Excerpts from a dataset:
※ ※ ※

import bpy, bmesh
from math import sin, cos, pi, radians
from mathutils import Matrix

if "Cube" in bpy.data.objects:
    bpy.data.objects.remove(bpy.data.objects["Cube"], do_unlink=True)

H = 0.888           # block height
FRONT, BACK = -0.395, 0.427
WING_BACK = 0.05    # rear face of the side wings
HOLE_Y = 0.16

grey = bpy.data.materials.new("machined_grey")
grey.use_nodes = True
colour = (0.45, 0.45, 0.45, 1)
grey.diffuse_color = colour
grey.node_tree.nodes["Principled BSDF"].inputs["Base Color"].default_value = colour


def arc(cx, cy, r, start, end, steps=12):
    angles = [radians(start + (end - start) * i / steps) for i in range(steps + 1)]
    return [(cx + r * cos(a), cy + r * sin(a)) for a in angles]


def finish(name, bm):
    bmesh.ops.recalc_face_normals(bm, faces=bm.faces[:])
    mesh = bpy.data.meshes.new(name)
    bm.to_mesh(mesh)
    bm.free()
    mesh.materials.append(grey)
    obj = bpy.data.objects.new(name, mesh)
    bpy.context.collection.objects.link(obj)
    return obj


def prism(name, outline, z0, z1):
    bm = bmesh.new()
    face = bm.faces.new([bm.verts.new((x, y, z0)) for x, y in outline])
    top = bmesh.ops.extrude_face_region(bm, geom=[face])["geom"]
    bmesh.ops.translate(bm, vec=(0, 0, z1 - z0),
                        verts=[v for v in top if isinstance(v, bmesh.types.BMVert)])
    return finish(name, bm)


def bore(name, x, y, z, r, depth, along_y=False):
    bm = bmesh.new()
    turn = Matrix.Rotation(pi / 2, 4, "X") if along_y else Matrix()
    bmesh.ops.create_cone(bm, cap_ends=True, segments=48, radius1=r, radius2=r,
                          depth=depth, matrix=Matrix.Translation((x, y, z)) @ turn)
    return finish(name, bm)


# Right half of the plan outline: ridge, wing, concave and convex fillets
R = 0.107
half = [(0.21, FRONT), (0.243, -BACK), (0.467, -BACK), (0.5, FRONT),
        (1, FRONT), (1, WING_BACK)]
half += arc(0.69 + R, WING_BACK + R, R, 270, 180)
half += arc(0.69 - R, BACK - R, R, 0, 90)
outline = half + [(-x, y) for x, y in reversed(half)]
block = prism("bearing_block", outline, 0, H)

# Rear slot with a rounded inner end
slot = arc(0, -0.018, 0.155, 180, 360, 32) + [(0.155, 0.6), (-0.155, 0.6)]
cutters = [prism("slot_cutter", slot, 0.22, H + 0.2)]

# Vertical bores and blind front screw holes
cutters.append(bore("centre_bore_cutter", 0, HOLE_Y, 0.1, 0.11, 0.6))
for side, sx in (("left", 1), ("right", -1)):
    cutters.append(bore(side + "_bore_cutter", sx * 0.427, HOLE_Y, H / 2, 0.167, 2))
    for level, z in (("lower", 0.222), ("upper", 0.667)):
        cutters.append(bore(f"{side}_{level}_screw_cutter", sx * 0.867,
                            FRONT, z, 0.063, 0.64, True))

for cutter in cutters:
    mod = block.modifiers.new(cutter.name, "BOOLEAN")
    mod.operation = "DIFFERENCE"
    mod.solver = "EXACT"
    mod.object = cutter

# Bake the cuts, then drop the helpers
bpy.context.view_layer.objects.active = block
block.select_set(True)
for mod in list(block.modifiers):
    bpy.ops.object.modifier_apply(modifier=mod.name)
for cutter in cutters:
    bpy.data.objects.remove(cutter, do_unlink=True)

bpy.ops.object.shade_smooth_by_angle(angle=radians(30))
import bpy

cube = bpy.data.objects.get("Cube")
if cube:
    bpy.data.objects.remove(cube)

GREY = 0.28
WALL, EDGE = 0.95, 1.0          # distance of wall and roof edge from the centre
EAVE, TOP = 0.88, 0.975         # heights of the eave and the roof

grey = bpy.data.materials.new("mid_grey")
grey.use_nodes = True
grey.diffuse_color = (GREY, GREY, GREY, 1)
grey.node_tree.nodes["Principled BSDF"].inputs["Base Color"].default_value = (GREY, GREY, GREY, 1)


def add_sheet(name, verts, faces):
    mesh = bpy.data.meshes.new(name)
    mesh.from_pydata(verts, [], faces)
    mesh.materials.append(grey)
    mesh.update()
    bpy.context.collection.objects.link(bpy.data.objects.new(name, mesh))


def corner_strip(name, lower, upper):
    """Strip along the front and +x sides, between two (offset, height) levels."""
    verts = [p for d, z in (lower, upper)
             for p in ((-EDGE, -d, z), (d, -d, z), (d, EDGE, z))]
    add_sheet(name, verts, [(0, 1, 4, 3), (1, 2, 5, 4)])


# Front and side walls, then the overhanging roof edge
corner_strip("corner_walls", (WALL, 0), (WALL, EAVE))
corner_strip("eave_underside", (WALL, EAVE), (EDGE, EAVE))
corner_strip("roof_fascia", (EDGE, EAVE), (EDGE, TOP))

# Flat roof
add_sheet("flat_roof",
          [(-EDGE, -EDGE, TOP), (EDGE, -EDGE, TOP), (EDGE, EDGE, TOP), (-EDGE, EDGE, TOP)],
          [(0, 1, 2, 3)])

※ ※ ※

YOUR GOAL: Whenever the string "True" shows up in a line above, copy that line.

ANSWER FOR THE TASK:
    bpy.data.objects.remove(bpy.data.objects["Cube"], do_unlink=True)
grey.use_nodes = True
    bmesh.ops.create_cone(bm, cap_ends=True, segments=48, radius1=r, radius2=r,
                            FRONT, z, 0.063, 0.64, True))
block.select_set(True)
    bpy.data.objects.remove(cutter, do_unlink=True)
grey.use_nodes = True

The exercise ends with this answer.